The goal of the tribe is the security of all its members -- that is, getting everyone to the point where they have what they need to live. After that, each member is free to pursue their own interests. As more and more people in our culture realize that money is not making them happy, they are looking for some other way to live -- some way to transform their lives.
The subtitle of Hartmann's book is "Waking Up to Personal & Global Transformation." If we transform ourselves -- that is, start telling different stories about how we view ourselves and our place in the world -- eventually a critical mass will be reached and our culture will be transformed. (For a fascinating description of how small changes can make a big difference, read The Tipping Point by Malcolm Gladwell.)
Does this seem unlikely to you? It's happened before. Hartmann gives the example of segregation. Two generations ago it was considered normal by most people in the US but then over a relatively short period of time it became unthinkable by most people. Our culture was transformed when enough people started telling a different story.
How could we do things differently? Robert J. Sawyer has some ideas, which he includes as aspects of a Neanderthal culture on a parallel Earth in his Neanderthal Parrallax trilogy. Neanderthals keep their population constant, use clean sources of energy, and call for a vehicle when they need one rather than everyone having their own. Neanderthal houses are "grown through aboriculture, tree trunks shaped around building forms that had subsequently been removed" (Humans).
This last feature reminded me of Hundertwasser, a painter, architect, and environmentalist whose work I encountered when I was in Vienna. His work is full of bright colours, spirals, and the integration of humans with nature. He designed buildings that have grass on their roofs, trees in their midst, and floors that aren't flat. Why don't we have more buildings like this?
In David Suzuki and Holly Dressel's Good News For a Change, they describe how people are making positive contributions to the environment. We don't hear about these people in the news very often -- as I argued in a previous editorial (issue #16) the major news sources aren't always good at telling us what we need to know. People often think that they can't do anything significant by themselves -- but you could certainly join one of the many groups that are making a difference.
What makes people happy? Ultimately it's not buying things, which is what our culture tells us will make us happy. Studies have shown that once you get beyond a certain basic level, having more things doesn't bring you more happiness. Suzuki and Dressel believe that it has "more to do with connecting with others, with feeling useful and, amazingly enough, with sharing everything -- from food and feelings to ideas and beliefs." So if you think some things need to change in the world, get out there and share your thoughts with someone.

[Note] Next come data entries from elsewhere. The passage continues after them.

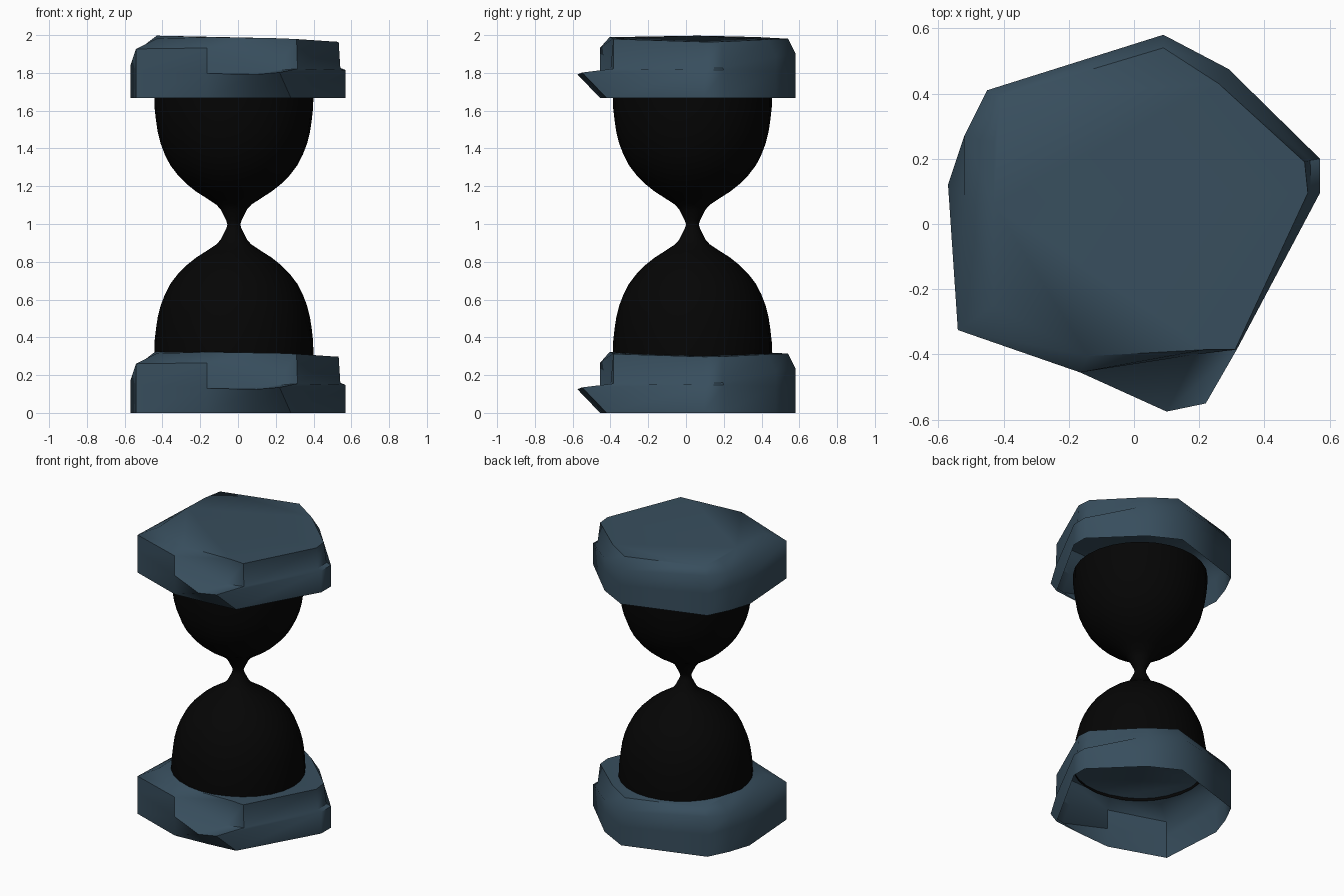
import bpy, bmesh, math

if "Cube" in bpy.data.objects:
    bpy.data.objects.remove(bpy.data.objects["Cube"])

def material(name, rgb):
    m = bpy.data.materials.new(name)
    m.diffuse_color = (*rgb, 1)
    m.use_nodes = True
    m.node_tree.nodes["Principled BSDF"].inputs["Base Color"].default_value = m.diffuse_color
    return m

slate = material("slate_blue", (0.039, 0.076, 0.11))
black = material("glass_black", (0.0015, 0.0015, 0.0015))

def make_object(name, bm, mat, angle):
    mesh = bpy.data.meshes.new(name)
    bm.to_mesh(mesh)
    bm.free()
    mesh.materials.append(mat)
    ob = bpy.data.objects.new(name, mesh)
    bpy.context.collection.objects.link(ob)
    bpy.ops.object.select_all(action='DESELECT')
    ob.select_set(True)
    bpy.context.view_layer.objects.active = ob
    bpy.ops.object.shade_smooth_by_angle(angle=math.radians(angle))
    return ob

def bridge(bm, rings):
    n = len(rings[0])
    for lo, hi in zip(rings, rings[1:]):
        for i in range(n):
            j = (i + 1) % n
            bm.faces.new((lo[i], lo[j], hi[j], hi[i]))

# Chipped stone cap corners, counter-clockwise from front left:
# (lower ledge point), (shoulder point), (top plateau point)
CORNERS = [
    ((-.54, -.325, .15), (-.54, -.325, .26), (-.43, -.25, .315)),
    ((-.165, -.455, .13), (-.165, -.455, .265), (-.14, -.405, .322)),
    ((.10, -.575, .125), (.19, -.40, .145), (.22, -.385, .316)),
    ((.22, -.55, .135), (.315, -.385, .155), (.31, -.385, .312)),
    ((.57, .095, .148), (.542, .095, .155), (.533, .095, .297)),
    ((.57, .20, .148), (.54, .195, .16), (.523, .19, .298)),
    ((.29, .475, .14), (.29, .475, .22), (.26, .43, .31)),
    ((.09, .58, .13), (.09, .58, .235), (.09, .54, .314)),
    ((-.45, .41, .15), (-.45, .41, .275), (-.41, .39, .322)),
    ((-.52, .27, .16), (-.52, .27, .255), (-.43, .25, .326)),
    ((-.57, .12, .17), (-.52, .08, .262), (-.43, .06, .33)),
]
# Undercut base points where the front ledge flares out
UNDERCUT = {2: (.08, -.44), 3: (.28, -.42)}

def stone_cap(name, z):
    bm = bmesh.new()
    base = []
    for i, (ledge, _, _) in enumerate(CORNERS):
        x, y = UNDERCUT.get(i, ledge[:2])
        base.append(bm.verts.new((x, y, z)))
    rings = [base]
    for k in range(3):
        rings.append([bm.verts.new((c[k][0], c[k][1], c[k][2] + z)) for c in CORNERS])
    bridge(bm, rings)
    bm.faces.new(rings[-1])          # top plateau, underside stays open
    return make_object(name, bm, slate, 50)

stone_cap("lower_stone_cap", 0)
stone_cap("upper_stone_cap", 1.667)

# Hourglass body: half profile (radius, height from neck), mirrored about z = 1
HALF = [(.034, 0.0), (.04, .02), (.07, .08), (.092, .105), (.145, .14), (.20, .175),
        (.25, .215), (.295, .26), (.337, .315), (.365, .37), (.388, .43), (.403, .49),
        (.412, .55), (.42, .62), (.421, .695)]
profile = [(r, 0.997 - h) for r, h in reversed(HALF[1:])] + [(r, 0.997 + h) for r, h in HALF]
SEG = 28
bm = bmesh.new()
rings = [[bm.verts.new((-.022 + r * math.cos(2 * math.pi * i / SEG),
                        .034 + r * math.sin(2 * math.pi * i / SEG), z))
          for i in range(SEG)] for r, z in profile]
bridge(bm, rings)
make_object("glass_bulbs", bm, black, 60)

I have some links to web sites that deal with the environment here. Also see my editorial "What Could Be Better Than Civilization?" from issue #10 for a discussion of Daniel Quinn's books -- another perspective on essentially the same topic.
Dave Switzer recently cancelled his cable TV. He plans to spend more time communing with nature, thinking, and talking with friends.
Cover artist Cédric Trojani is a French illustrator. He's studied painting and sculpture in a fine art school and he's always been a science fiction and fantasy reader. Cédric does his images using 2D and 3D graphic programs and a graphic tablet. When doing a 3D picture, he spends most of his time on texturing and lighting. He would love to be hired to draw science fiction covers and illustrate books. Cédric is 36, married, with one child.
Last modified: October 3, 2009
Copyright © 2006 David M. Switzer